Although Randolph’s situation involves drugs, it is not entirely resolved by the NBA’s Anti-Drug Program. He did not fail a drug test. Had he done so, he would be subject to the league’s Marijuana Program, which is outlined in Article XXXIII of the collective bargaining agreement. In the NBA, a player is not suspended for marijuana until his third positive test, at which point he faces a five-game suspension. Randolph’s arrest might lead him into the Marijuana Program but that is not his chief concern.
Instead, Randolph should be worried most about the impact of a felony charge. Under Article VI of the NBA’s CBA, a player who is convicted, pleads guilty or pleads no contest to a violent felony “shall immediately be suspended by the NBA for a minimum of ten (10) games.” Thankfully for Randolph this clause does not apply to his situation. Not only has he not yet offered a plea, but drug possession is not a violent felony.
Randolph, however, can still be punished under Article 35 of the NBA Constitution. NBA Commissioner Adam Sliver can invoke Article 35 to suspend players for any “conduct that does not conform to standards of morality or fair play, that does not comply at all times with all federal, state, and local laws, or that is prejudicial or detrimental to the NBA.” This sweeping language offers Silver substantial discretion to suspend Randolph.
Silver likely will not issue any punishment of Randolph until Randolph’s case is resolved. Silver, though, has suspended players for criminal offenses. Last October, he suspended Darren Collison after the Kings guard—now Indiana Pacers guard—pleaded guilty to misdemeanor domestic battery. Depending on the outcome of Boston Celtics forward Marcus Morris’ upcoming trial for aggravated assault, Silver might be issuing another suspension soon. It is worth noting that under Article XXXI, an NBA player who is suspended for more than 12 games can appeal it to a neutral arbitrator.
For their part, the Kings could also elect to punish Randolph, whom the team signed to a 2-year, $24 million contract last month. Like the NBA, however, the Kings will probably wait to see how Randolph’s legal matter plays out.

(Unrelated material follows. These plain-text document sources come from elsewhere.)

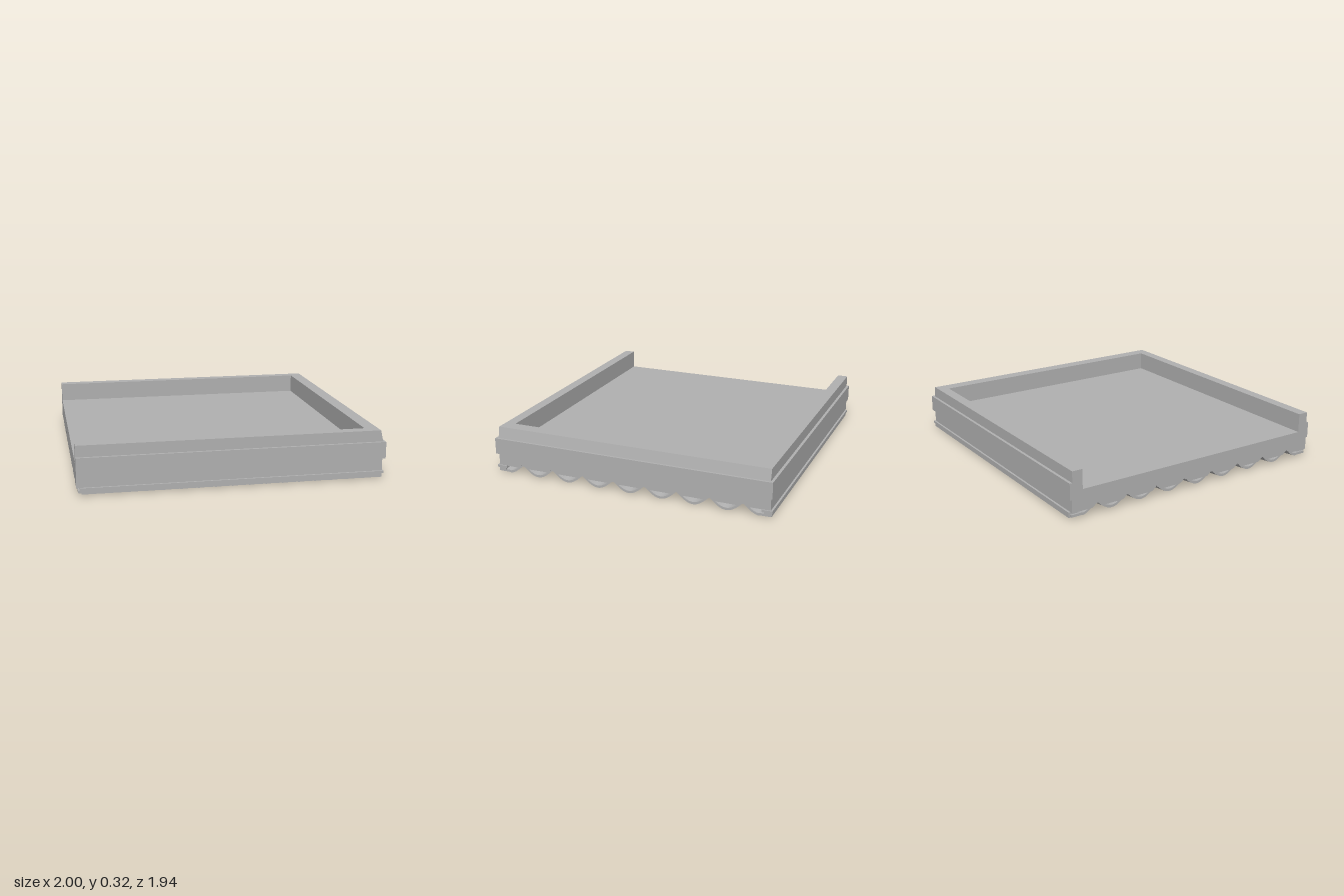
import * as THREE from 'three';
import { toCreasedNormals } from 'three/addons/utils/BufferGeometryUtils.js';

const PITCH = 0.222;   // spacing of the ribs under the slab
const FLOOR = 0.19;
const INNER = 0.88;    // inner face of the raised rim

// Underside height: round troughs, pointed peaks, flat outer margins
const wave = (z) => Math.abs(z) > PITCH * 4 ? 0.004 : 0.066 * (1 - Math.abs(Math.cos(Math.PI * z / PITCH)));

// Shape across z bounded by two height rules
function crossSection(half, bottom, top) {
  const n = 144, lower = [], upper = [];
  for (let i = 0; i <= n; i++) {
    const z = -half + (2 * half * i) / n;
    lower.push(new THREE.Vector2(z, bottom(z)));
    upper.unshift(new THREE.Vector2(z, top(z)));
  }
  return new THREE.Shape([...lower, ...upper]);
}

// Extrude a cross-section along x
function alongX(shape, x0, x1) {
  return new THREE.ExtrudeGeometry(shape, { depth: x1 - x0, bevelEnabled: false })
    .rotateY(Math.PI / 2).translate(x0, 0, 0);
}

// U-shaped band, open at x = -1
function uBand(outerX, outerZ, y0, y1) {
  const s = new THREE.Shape([
    [-1, -outerZ], [outerX, -outerZ], [outerX, outerZ], [-1, outerZ],
    [-1, INNER], [INNER, INNER], [INNER, -INNER], [-1, -INNER],
  ].map(([x, y]) => new THREE.Vector2(x, y)));
  return new THREE.ExtrudeGeometry(s, { depth: y1 - y0, bevelEnabled: false })
    .rotateX(-Math.PI / 2).translate(0, y0, 0);
}

export function createModel() {
  const model = new THREE.Group();
  const grey = new THREE.MeshStandardMaterial({ color: 0xb0b0b0 });
  grey.name = 'stone grey';
  const add = (name, geometry, parent = model) => {
    const mesh = new THREE.Mesh(geometry, grey);
    mesh.name = name;
    parent.add(mesh);
    return mesh;
  };

  // Slab with flat floor and scalloped underside
  const slab = crossSection(0.957, (z) => Math.max(wave(z) + 0.014, 0.05), () => FLOOR);
  add('slab', toCreasedNormals(alongX(slab, -1, 0.982), 0.5));

  // Projecting middle band
  add('middleBand', uBand(1, 0.97, 0.135, 0.245));

  // Raised rim, its end wall leaning slightly inward
  const rim = uBand(0.985, 0.952, 0.245, 0.32);
  const p = rim.attributes.position;
  for (let i = 0; i < p.count; i++) {
    if (p.getX(i) > 0.9 && p.getY(i) > 0.3) p.setX(i, 0.967);
  }
  rim.computeVertexNormals();
  add('raisedRim', rim);

  // Overlapping corrugated tile courses, each tilted
  const tiles = new THREE.Group();
  tiles.name = 'undersideTiles';
  model.add(tiles);
  const courses = 18, step = 1.965 / courses;
  const tileShape = crossSection(0.955, wave, (z) => wave(z) + 0.016);
  for (let i = 0; i < courses; i++) {
    const x0 = -0.99 + i * step;
    const g = alongX(tileShape, x0, x0 + step);
    const q = g.attributes.position;
    for (let k = 0; k < q.count; k++) {
      q.setY(k, q.getY(k) + 0.013 * (1 - (q.getX(k) - x0) / step));
    }
    add('tileCourse', toCreasedNormals(g, 0.5), tiles);
  }

  // Thin lips along both long bottom edges
  for (const side of [-1, 1]) {
    add('bottomLip', new THREE.BoxGeometry(1.97, 0.016, 0.07).translate(0.005, 0.043, side * 0.935));
    add('bottomEdge', new THREE.BoxGeometry(1.95, 0.03, 0.05).translate(0.005, 0.024, side * 0.938));
  }
  return model;
}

Randolph has experience dealing with legal issues as an NBA player. In 2009, Randolph was arrested for DUI. At the time Randolph played for the Los Angeles Clippers, who suspended Randolph for two games. Randolph has also been accused other misconduct, including an allegation in 2016 that he strangled a woman in a L.A. hotel. Randolph has also been suspended for on-court misconduct. The NBA suspended Randolph for one game in 2014 for punching Oklahoma City Thunder center Steven Adams in the jaw.
A final concern for Randolph is whether his arrest might jeopardize his endorsement income. According to Forbes, Randolph has endorsement deals with Panini and Nike. Those deals likely contain “morals clauses” which would empower the endorsed company to extinguish their financial obligations to Randolph on account of his arrest. However, expect Randolph’s sponsors to wait on invoking a morals clause until more information surfaces.
The Crossover will keep you updated on developments in the Randolph case.
Michael McCann, SI's legal analyst, provides legal and business analysis for The Crossover. He is also the Associate Dean for Academic Affairs at the University of New Hampshire School of Law.